With profoundly ordinary sensations of curiosity and regret, I have flipped through the pages of that scrapbook and found that my album of memories, like its owner, has become a little quaint, irrelevant, and stiff with age. Richard saved a brochure called “Be the Guest of the West in “39,” which showed pictures of a golden-domed Temple of Music that was never built, and he clipped a photograph of Lou Gehrig, the Iron Horse of baseball, who was quitting the New York Yankees because of an inexplicable decline in strength. But Richard failed to document the collapse of the world: the half-million exhausted survivors of the Spanish Loyalist army fleeing into France; Italy helping itself to Albania; the Japanese making the most destructive air raid in history upon the Chinese city of Chungking. Treasure Island, alone, was the focus of his vision, his peephole to the world.
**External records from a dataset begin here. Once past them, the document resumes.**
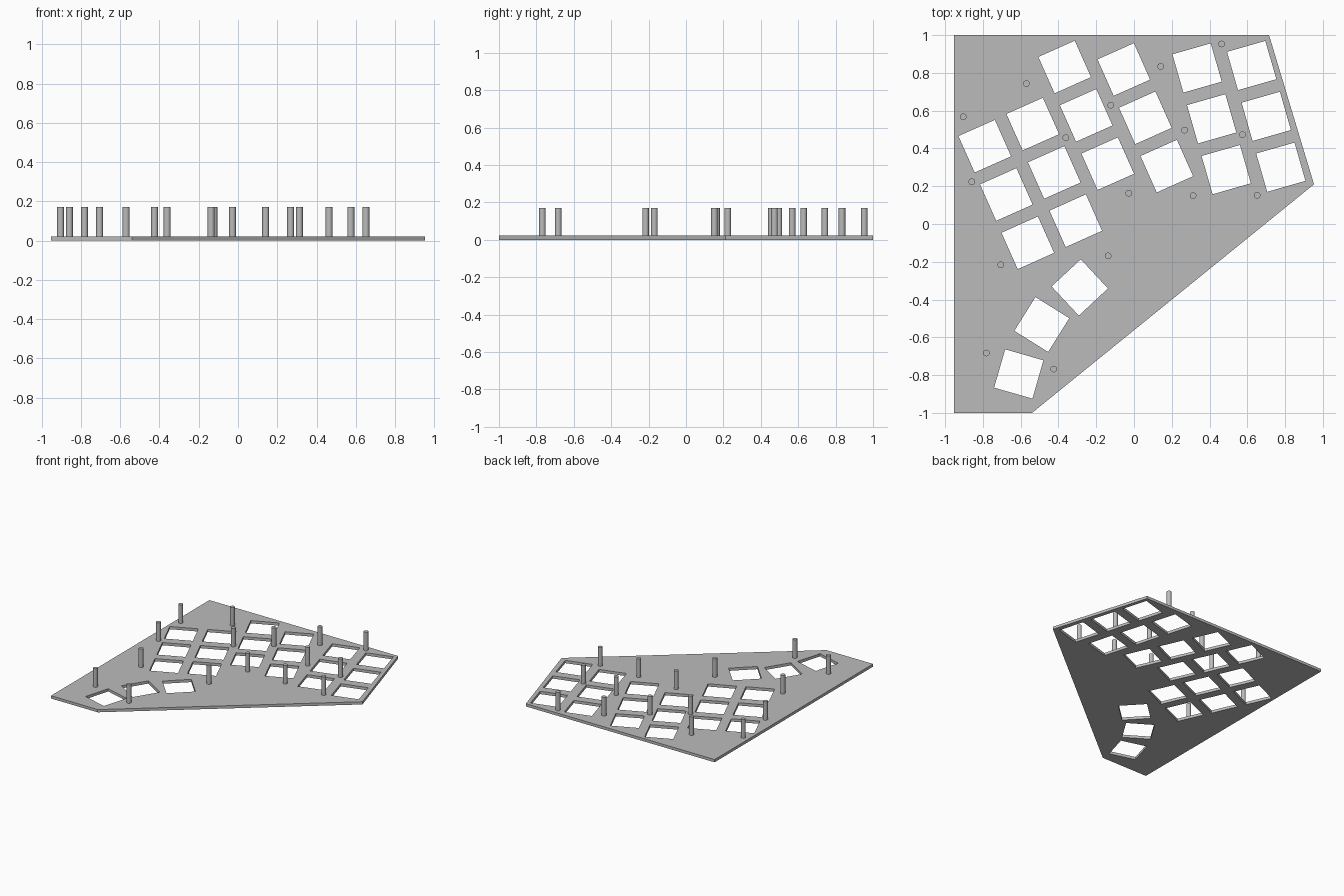
import bpy
import bmesh
from math import radians
from mathutils import Vector, Matrix

cube = bpy.data.objects.get("Cube")
if cube:
    bpy.data.objects.remove(cube, do_unlink=True)

THICK = 0.022      # plate thickness
POST_TOP = 0.17
POST_RADIUS = 0.0175
HOLE = 0.211       # switch cutout side
PITCH = 0.28       # distance between rows

grey = bpy.data.materials.new("plain_grey")
grey.use_nodes = True
grey.diffuse_color = (0.5, 0.5, 0.5, 1)
grey.node_tree.nodes["Principled BSDF"].inputs["Base Color"].default_value = (0.5, 0.5, 0.5, 1)


def add_object(name, mesh):
    mesh.materials.clear()
    mesh.materials.append(grey)
    obj = bpy.data.objects.new(name, mesh)
    bpy.context.scene.collection.objects.link(obj)
    return obj


def add_loop(curve, points):
    spline = curve.splines.new("POLY")
    spline.points.add(len(points) - 1)
    for point, (x, y) in zip(spline.points, points):
        point.co = (x, y, 0, 1)
    spline.use_cyclic_u = True


def add_hole(curve, centre, degrees):
    turn = Matrix.Rotation(radians(degrees), 2)
    h = HOLE / 2
    corners = [(-h, -h), (h, -h), (h, h), (-h, h)]
    add_loop(curve, [Vector(centre) + turn @ Vector(c) for c in corners])


# Plate outline with key cutouts, filled and extruded
curve = bpy.data.curves.new("plate_outline", "CURVE")
curve.dimensions = "2D"
curve.fill_mode = "BOTH"
curve.extrude = THICK / 2
add_loop(curve, [(-0.953, 1), (-0.953, -1), (-0.54, -1), (0.953, 0.21), (0.715, 1)])

# Finger columns: top key centre and tilt, three keys each
columns = [((-0.79, 0.412), 24), ((-0.536, 0.529), 24), ((-0.367, 0.831), 24),
           ((-0.054, 0.818), 24), ((0.334, 0.826), 16), ((0.623, 0.839), 16)]
for top, tilt in columns:
    step = Matrix.Rotation(radians(tilt), 2) @ Vector((0, -PITCH))
    for row in range(3):
        add_hole(curve, Vector(top) + step * row, tilt)

# Thumb cluster fan
for centre, tilt in [((-0.287, -0.336), -47), ((-0.488, -0.532), -32), ((-0.61, -0.794), -16)]:
    add_hole(curve, centre, tilt)

outline = bpy.data.objects.new("plate_outline", curve)
bpy.context.scene.collection.objects.link(outline)
bpy.context.view_layer.update()
graph = bpy.context.evaluated_depsgraph_get()
plate_mesh = bpy.data.meshes.new_from_object(outline.evaluated_get(graph))
bpy.data.objects.remove(outline, do_unlink=True)

bm = bmesh.new()
bm.from_mesh(plate_mesh)
bmesh.ops.remove_doubles(bm, verts=bm.verts, dist=0.0001)
bmesh.ops.translate(bm, verts=bm.verts, vec=(0, 0, THICK / 2))
bmesh.ops.recalc_face_normals(bm, faces=bm.faces)
for face in bm.faces:
    face.smooth = False
bm.to_mesh(plate_mesh)
bm.free()
add_object("switch_plate", plate_mesh)

# Standing posts between the cutouts, sharing one mesh
bm = bmesh.new()
bmesh.ops.create_cone(bm, cap_ends=True, segments=24, radius1=POST_RADIUS,
                      radius2=POST_RADIUS, depth=POST_TOP - THICK / 2)
for face in bm.faces:
    face.smooth = len(face.verts) == 4
for edge in bm.edges:
    edge.smooth = all(len(f.verts) == 4 for f in edge.link_faces)
post_mesh = bpy.data.meshes.new("post")
bm.to_mesh(post_mesh)
bm.free()

posts = [(0.464, 0.953), (0.141, 0.834), (-0.57, 0.743), (-0.904, 0.568),
         (-0.123, 0.629), (-0.361, 0.457), (0.268, 0.497), (0.575, 0.473),
         (-0.859, 0.224), (-0.028, 0.163), (0.313, 0.15), (0.652, 0.152),
         (-0.705, -0.216), (-0.137, -0.169), (-0.782, -0.683), (-0.425, -0.768)]
for number, (x, y) in enumerate(posts, 1):
    post = add_object(f"post_{number}", post_mesh)
    post.location = (x, y, (POST_TOP + THICK / 2) / 2)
As opening day approached, the press agents tormented us with previews of coming attractions. A young woman in shorts and boots and a skull-and-crossbones hat prowled the country, posing for pictures at horse shows and apple festivals. (All of this somehow related to the piratical traditions of Treasure Island, and newspaper editors loved those bare legs.) Towns around the bay decreed a week of fiesta. Teachers and clerks were wearing sidearms and sombreros, and the playground supervisors at our school had to confiscate an unusual number of cap pistols. I was apprehensive that my father would be lynched—or, at best, imprisoned and fined—for refusing to grow a beard. My father was himself an advertising man—he made up singing commercials in the shower—and he was not easily moved by other people’s ad campaigns. He declared that the opening day of the fair would be some kind of mess. The newspapers were reporting, with shameless exaggeration, that hundreds of thousands of exposition-crazed revelers were preparing to storm the gates. We would wait a day or so, my father said, until the crowds thinned out.